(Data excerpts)

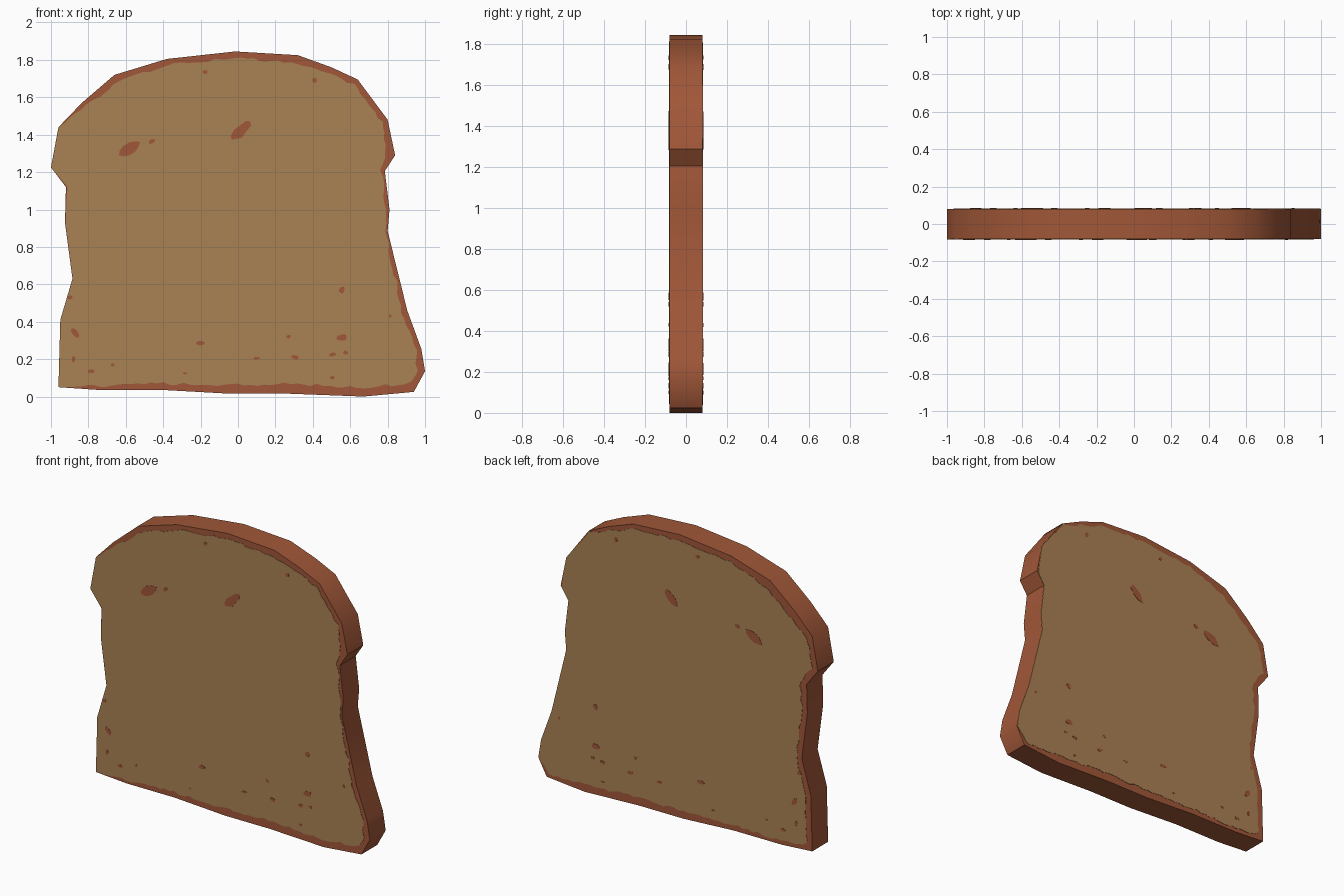
import bpy, bmesh, math, random
from mathutils import Vector

if "Cube" in bpy.data.objects:
    bpy.data.objects.remove(bpy.data.objects["Cube"])

random.seed(4)
HALF = 0.081        # half thickness of the slice


def material(name, rgb):
    m = bpy.data.materials.new(name)
    m.diffuse_color = (*rgb, 1)
    m.use_nodes = True
    m.node_tree.nodes["Principled BSDF"].inputs["Base Color"].default_value = m.diffuse_color
    return m


CRUST = material("crust brown", (0.352, 0.095, 0.0395))
CRUMB = material("toasted crumb", (0.402, 0.223, 0.087))

# Slice outline, clockwise from bottom left: x, z, crust width on the front
OUTLINE = [
    (-.96, .05, .0), (-.95, .41, .0), (-.885, .63, .002), (-.925, .93, .003),
    (-.92, 1.12, .008), (-1.0, 1.225, .0), (-.96, 1.44, .003), (-.835, 1.57, .028),
    (-.66, 1.72, .04), (-.38, 1.805, .03), (-.015, 1.845, .035), (.32, 1.825, .04),
    (.50, 1.76, .035), (.64, 1.695, .035), (.80, 1.48, .03), (.84, 1.29, .048),
    (.785, 1.205, .018), (.81, 1.0, .022), (.80, .885, .012), (.905, .46, .028),
    (.98, .255, .03), (1.0, .135, .04), (.94, .025, .045), (.67, .0, .05),
    (.28, .015, .052), (-.04, .015, .047), (-.40, .035, .035), (-.74, .035, .022)]

# Toasted spots: x, z, half length, half width, tilt in degrees
SPOTS = [
    (-.58, 1.325, .062, .03, 32), (.015, 1.42, .065, .028, 45), (-.46, 1.365, .018, .012, 30),
    (-.175, 1.735, .014, .011, 0), (.41, 1.69, .015, .012, 90), (.555, .57, .02, .015, 60),
    (.555, .315, .028, .018, 10), (.575, .235, .014, .01, 0), (.505, .225, .02, .01, 10),
    (.305, .21, .022, .011, -10), (.27, .32, .011, .01, 0), (.10, .205, .018, .008, 0),
    (-.20, .285, .024, .012, 0), (-.285, .125, .012, .006, 0), (-.67, .17, .01, .008, 0),
    (-.785, .135, .018, .01, 0), (-.87, .34, .028, .016, -50), (-.88, .20, .018, .01, 90),
    (.505, .10, .013, .009, 0), (-.90, .53, .014, .011, 0), (.815, .43, .01, .008, 90)]


def prisms(name, loops, y0, y1, mat):
    """Extrude closed x-z loops from y0 to y1 into one object."""
    bm = bmesh.new()
    for loop in loops:
        a = [bm.verts.new((x, y0, z)) for x, z in loop]
        b = [bm.verts.new((x, y1, z)) for x, z in loop]
        n = len(loop)
        bm.faces.new(a)
        bm.faces.new(b[::-1])
        for i in range(n):
            bm.faces.new((a[i], b[i], b[(i + 1) % n], a[(i + 1) % n]))
    bmesh.ops.recalc_face_normals(bm, faces=bm.faces)
    me = bpy.data.meshes.new(name)
    bm.to_mesh(me)
    bm.free()
    me.materials.append(mat)
    ob = bpy.data.objects.new(name, me)
    bpy.context.collection.objects.link(ob)
    return ob


def crumb_loop(shift):
    """Wavy inset of the outline; shift slides the pattern sideways."""
    pts = [Vector(p[:2]) for p in OUTLINE]
    n = len(pts)

    def inward(i):
        d0 = (pts[i] - pts[i - 1]).normalized()
        d1 = (pts[(i + 1) % n] - pts[i]).normalized()
        t = (d0 + d1).normalized()
        return Vector((t.y, -t.x)) / max(t.dot(d0), 0.6)

    loop = []
    for i in range(n):
        j = (i + 1) % n
        steps = max(1, round((pts[j] - pts[i]).length / 0.035))
        for s in range(steps):
            f = s / steps
            normal = inward(i).lerp(inward(j), f)
            width = OUTLINE[i][2] * (1 - f) + OUTLINE[j][2] * f
            width += shift * normal.x
            if width > 0.012:
                width += random.uniform(-.008, .008)
            p = pts[i].lerp(pts[j], f) + normal * max(width, 0.001)
            loop.append((p.x, p.y))
    return loop


def spot_loop(x, z, a, b, tilt, shift):
    """Small irregular oval."""
    c, s = math.cos(math.radians(tilt)), math.sin(math.radians(tilt))
    loop = []
    for k in range(10):
        t = k * math.tau / 10
        r = random.uniform(.85, 1.12)
        u, v = a * r * math.cos(t), b * r * math.sin(t)
        loop.append((x + shift + u * c - v * s, z + u * s + v * c))
    return loop


# Crust: the solid slice with a smooth rim and sharp corners
crust = prisms("crust", [[p[:2] for p in OUTLINE]], -HALF, HALF, CRUST)
bpy.context.view_layer.objects.active = crust
crust.select_set(True)
bpy.ops.object.shade_smooth_by_angle(angle=math.radians(39))

# Crumb panels and toasted spots on both faces
for side, sign, shift in (("front", -1, 0), ("back", 1, .035)):
    prisms(side + "_crumb", [crumb_loop(shift)],
           sign * (HALF - .002), sign * (HALF + .002), CRUMB)
    prisms(side + "_spots", [spot_loop(*s, shift) for s in SPOTS],
           sign * HALF, sign * (HALF + .0035), CRUST)
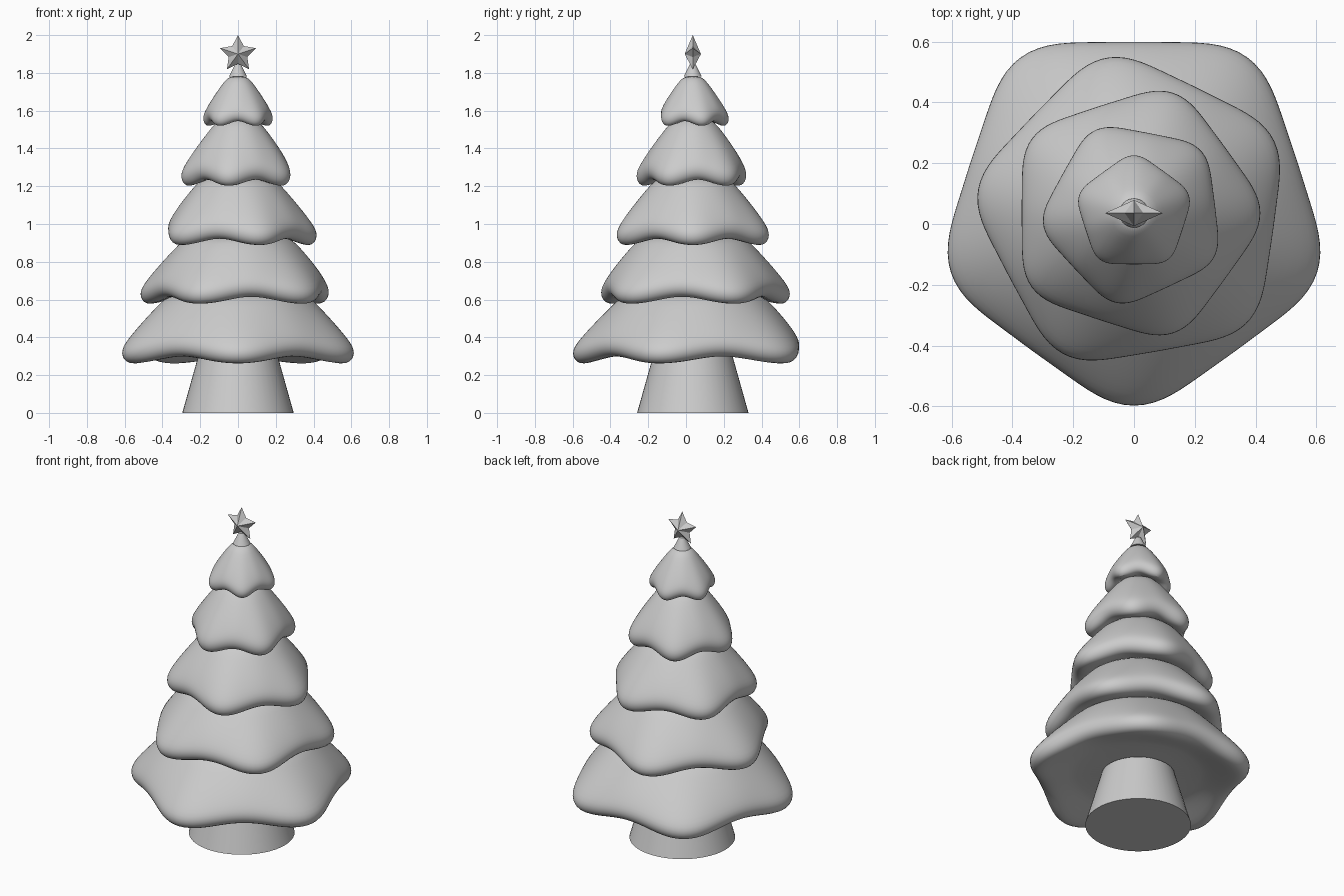
import bpy, bmesh
from math import sin, cos, pi, radians

if "Cube" in bpy.data.objects:
    bpy.data.objects.remove(bpy.data.objects["Cube"])

CY = 0.036  # tree axis sits slightly behind the origin

# (radial fraction, height fraction, wave weight): hidden top, over the rim, underside
PROFILE = [(0, 1, 0), (.25, .84, .06), (.48, .66, .25), (.71, .47, .5), (.89, .30, .8),
           (.98, .19, .97), (1.005, .10, 1), (.97, .01, 1), (.86, -.055, 1),
           (.70, -.055, .85), (.45, .0, .45), (.15, .06, .1), (0, .08, 0)]


def finish(name, bm, smooth=None):
    bmesh.ops.recalc_face_normals(bm, faces=bm.faces)
    me = bpy.data.meshes.new(name)
    bm.to_mesh(me)
    bm.free()
    ob = bpy.data.objects.new(name, me)
    bpy.context.collection.objects.link(ob)
    if smooth:
        bpy.ops.object.select_all(action='DESELECT')
        ob.select_set(True)
        bpy.context.view_layer.objects.active = ob
        bpy.ops.object.shade_smooth_by_angle(angle=radians(smooth))
    return ob


def skin(bm, rings):
    n = len(rings[0])
    for a, b in zip(rings, rings[1:]):
        for i in range(n):
            j = (i + 1) % n
            bm.faces.new((a[i], a[j], b[j], b[i]))
    bm.faces.new(rings[0])
    bm.faces.new(rings[-1])


def tier(name, z0, z1, r_top, r_rim, droop, phase, n=60):
    """Five-cornered skirt: round at the top, rounded pentagon at the wavy rim."""
    bm = bmesh.new()
    rings = []
    for f, h, w in PROFILE:
        ring = []
        for i in range(n):
            a = 2 * pi * i / n
            t = 5 * (a - radians(phase))
            penta = r_rim * (.062 * cos(t) + .008 * cos(2 * t))
            r = r_top + (r_rim - r_top) * f + w * penta
            z = z0 + (z1 - z0) * h - droop * w * cos(t)
            ring.append(bm.verts.new((r * cos(a), CY + r * sin(a), z)))
        rings.append(ring)
    skin(bm, rings)
    ob = finish(name, bm, 50)
    mod = ob.modifiers.new("soft", 'SUBSURF')
    mod.levels = mod.render_levels = 1


def cone(name, r0, r1, z0, z1):
    bm = bmesh.new()
    rings = [[bm.verts.new((r * cos(2 * pi * i / 48), CY + r * sin(2 * pi * i / 48), z))
              for i in range(48)] for r, z in ((r0, z0), (r1, z1))]
    skin(bm, rings)
    finish(name, bm, 30)


# Trunk
cone("trunk", .295, .205, 0, .32)

# Foliage tiers, bottom to top
tier("foliage_1", .299, .65, .335, .597, .021, -90)
tier("foliage_2", .614, .95, .25, .489, .021, 100)
tier("foliage_3", .923, 1.26, .17, .392, .019, 0)
tier("foliage_4", 1.236, 1.565, .09, .284, .018, 115)
tier("foliage_5", 1.545, 1.785, .045, .179, .014, 90)

# Collar under the star
cone("star_collar", .048, .016, 1.78, 1.845)

# Faceted star
bm = bmesh.new()
rim = []
for i in range(10):
    a = pi / 2 + i * pi / 5
    r = .1 if i % 2 == 0 else .052
    rim.append(bm.verts.new((r * cos(a), CY, 1.9 + r * sin(a))))
for s in (-1, 1):
    tip = bm.verts.new((0, CY + s * .043, 1.9))
    for i in range(10):
        bm.faces.new((rim[i], rim[(i + 1) % 10], tip))
finish("star", bm)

[What the exercise asks] Return the opening line of the data above and every line after it up to and including the line that holds "bm.faces.new((a[i], b[i], b[(i"; pictures stay out.

[Written answer]
import bpy, bmesh, math, random
from mathutils import Vector

if "Cube" in bpy.data.objects:
    bpy.data.objects.remove(bpy.data.objects["Cube"])

random.seed(4)
HALF = 0.081        # half thickness of the slice


def material(name, rgb):
    m = bpy.data.materials.new(name)
    m.diffuse_color = (*rgb, 1)
    m.use_nodes = True
    m.node_tree.nodes["Principled BSDF"].inputs["Base Color"].default_value = m.diffuse_color
    return m


CRUST = material("crust brown", (0.352, 0.095, 0.0395))
CRUMB = material("toasted crumb", (0.402, 0.223, 0.087))

# Slice outline, clockwise from bottom left: x, z, crust width on the front
OUTLINE = [
    (-.96, .05, .0), (-.95, .41, .0), (-.885, .63, .002), (-.925, .93, .003),
    (-.92, 1.12, .008), (-1.0, 1.225, .0), (-.96, 1.44, .003), (-.835, 1.57, .028),
    (-.66, 1.72, .04), (-.38, 1.805, .03), (-.015, 1.845, .035), (.32, 1.825, .04),
    (.50, 1.76, .035), (.64, 1.695, .035), (.80, 1.48, .03), (.84, 1.29, .048),
    (.785, 1.205, .018), (.81, 1.0, .022), (.80, .885, .012), (.905, .46, .028),
    (.98, .255, .03), (1.0, .135, .04), (.94, .025, .045), (.67, .0, .05),
    (.28, .015, .052), (-.04, .015, .047), (-.40, .035, .035), (-.74, .035, .022)]

# Toasted spots: x, z, half length, half width, tilt in degrees
SPOTS = [
    (-.58, 1.325, .062, .03, 32), (.015, 1.42, .065, .028, 45), (-.46, 1.365, .018, .012, 30),
    (-.175, 1.735, .014, .011, 0), (.41, 1.69, .015, .012, 90), (.555, .57, .02, .015, 60),
    (.555, .315, .028, .018, 10), (.575, .235, .014, .01, 0), (.505, .225, .02, .01, 10),
    (.305, .21, .022, .011, -10), (.27, .32, .011, .01, 0), (.10, .205, .018, .008, 0),
    (-.20, .285, .024, .012, 0), (-.285, .125, .012, .006, 0), (-.67, .17, .01, .008, 0),
    (-.785, .135, .018, .01, 0), (-.87, .34, .028, .016, -50), (-.88, .20, .018, .01, 90),
    (.505, .10, .013, .009, 0), (-.90, .53, .014, .011, 0), (.815, .43, .01, .008, 90)]


def prisms(name, loops, y0, y1, mat):
    """Extrude closed x-z loops from y0 to y1 into one object."""
    bm = bmesh.new()
    for loop in loops:
        a = [bm.verts.new((x, y0, z)) for x, z in loop]
        b = [bm.verts.new((x, y1, z)) for x, z in loop]
        n = len(loop)
        bm.faces.new(a)
        bm.faces.new(b[::-1])
        for i in range(n):
            bm.faces.new((a[i], b[i], b[(i + 1) % n], a[(i + 1) % n]))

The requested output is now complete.